Coping and Investing in a Volatile Market

The American economy has experienced gradual improvements in the 6 years since the 2008 market collapse. But for many investors, memories of those economic losses are still raw.

Throughout the last month, the volatility of global politics has affected the stock market with disconcerting spikes and dips.

Financial planners such as Paul Brahim, Chairman and CEO of BPU investment firm and a member of the Board of Directors of the Pittsburgh Chapter of the Financial Planning Association, are faced with concerned investors who want to know what they’re in for.

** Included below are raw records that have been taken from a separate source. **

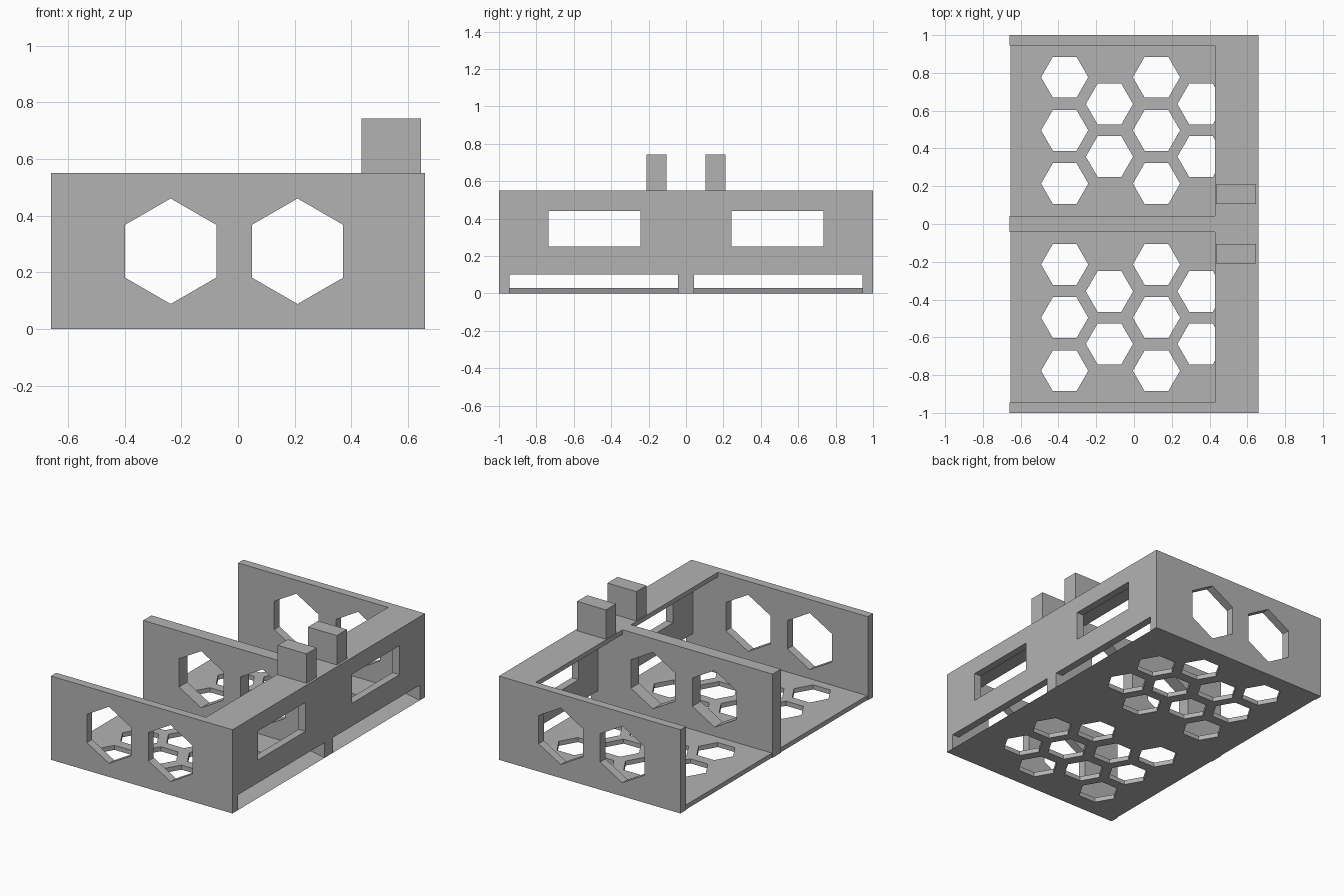
import bpy, bmesh, math

cube = bpy.data.objects.get("Cube")
if cube:
    bpy.data.objects.remove(cube, do_unlink=True)

grey = bpy.data.materials.new("plain_grey")
grey.use_nodes = True
grey.diffuse_color = (0.45, 0.45, 0.45, 1)
grey.node_tree.nodes["Principled BSDF"].inputs["Base Color"].default_value = (0.45, 0.45, 0.45, 1)

# Maps an outline (a, b) and a depth d to x, y, z for each extrusion axis
AXES = {
    "x": lambda a, b, d: (d, a, b),
    "y": lambda a, b, d: (a, d, b),
    "z": lambda a, b, d: (a, b, d),
}


def prisms(name, outlines, axis, lo, hi):
    """One object holding each outline extruded from lo to hi along the axis."""
    bm = bmesh.new()
    place = AXES[axis]
    for pts in outlines:
        ends = [[bm.verts.new(place(a, b, d)) for a, b in pts] for d in (lo, hi)]
        bm.faces.new(ends[0])
        bm.faces.new(ends[1])
        n = len(pts)
        for i in range(n):
            j = (i + 1) % n
            bm.faces.new((ends[0][i], ends[0][j], ends[1][j], ends[1][i]))
    bmesh.ops.recalc_face_normals(bm, faces=bm.faces)
    mesh = bpy.data.meshes.new(name)
    bm.to_mesh(mesh)
    bm.free()
    mesh.materials.append(grey)
    obj = bpy.data.objects.new(name, mesh)
    bpy.context.collection.objects.link(obj)
    return obj


def rect(a0, a1, b0, b1):
    return [(a0, b0), (a1, b0), (a1, b1), (a0, b1)]


def hexagon(a, b, r, turn=0.0):
    angles = [turn + i * math.pi / 3 for i in range(6)]
    return [(a + r * math.cos(t), b + r * math.sin(t)) for t in angles]


def cut(obj, cutter):
    """Subtract the cutter, bake the result and discard the cutter."""
    cutter.hide_render = True
    mod = obj.modifiers.new("holes", "BOOLEAN")
    mod.operation = "DIFFERENCE"
    mod.solver = "EXACT"
    mod.object = cutter
    bpy.context.view_layer.objects.active = obj
    bpy.ops.object.modifier_apply(modifier=mod.name)
    bpy.data.objects.remove(cutter, do_unlink=True)


X, TOP, FLOOR = 0.66, 0.55, 0.03
INNER, DIVIDER = 0.945, 0.043
SHELF_X, SHELF_Z, SLOT_Z = 0.43, 0.52, 0.10

# Three upright walls, each with two pointed-up hexagon holes
for name, y0, y1 in (("front_side_wall", -1, -INNER),
                     ("middle_divider", -DIVIDER, DIVIDER),
                     ("back_side_wall", INNER, 1)):
    wall = prisms(name, [rect(-X, X, 0, TOP)], "y", y0, y1)
    holes = [hexagon(x, 0.275, 0.186, math.pi / 6) for x in (-0.2375, 0.21)]
    cut(wall, prisms("wall_cutter", holes, "y", y0 - 0.1, y1 + 0.1))

# Two mirrored bays between the walls
for label, s in (("front", -1), ("back", 1)):
    lo, hi = sorted((s * DIVIDER, s * INNER))

    # Floor with a ramp down to the slot, pierced by staggered hexagons
    profile = [(-X + 0.005, 0), (X, 0), (0.49, FLOOR), (-X + 0.005, FLOOR)]
    floor = prisms(label + "_floor", [profile], "y", lo, hi)
    holes = []
    for col, x in enumerate((-0.367, -0.13, 0.119, 0.355)):
        rows = (0.357, 0.635) if col % 2 else (0.214, 0.496, 0.777)
        holes += [hexagon(x, s * y, 0.125) for y in rows]
    cut(floor, prisms("floor_cutter", holes, "z", -0.1, 0.1))

    # End panel with a window, leaving an open slot beneath
    panel = prisms(label + "_end_panel", [rect(lo, hi, SLOT_Z, SHELF_Z)], "x", X - 0.05, X)
    w0, w1 = sorted((s * 0.243, s * 0.735))
    cut(panel, prisms("window_cutter", [rect(w0, w1, 0.25, 0.44)], "x", 0.5, 0.8))

    # Shelf along the top and the block standing on it
    prisms(label + "_top_shelf", [rect(SHELF_X, X, lo, hi)], "z", SHELF_Z, TOP)
    p0, p1 = sorted((s * 0.105, s * 0.21))
    prisms(label + "_block", [rect(0.435, 0.645, p0, p1)], "z", TOP, 0.743)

He joins us to talk about the causes of the latest market volatility and how best to react.

Brahim notes that the market has been dominated by worry for the last several months -- worry stemming from events like the polar vortex, ongoing upset in the Middle East, the tapering of the Fed’s bond-buying program, Ebola, and so on. According to Brahim, the market volatility is not caused by the events themselves but rather by hasty, frightened reactions to them on the part of cautious investors. Moving forward, Brahim suggests that investors need to think about four major questions: “Do I have enough? How do I make it last? How do I protect it? And, how can I pass it on?”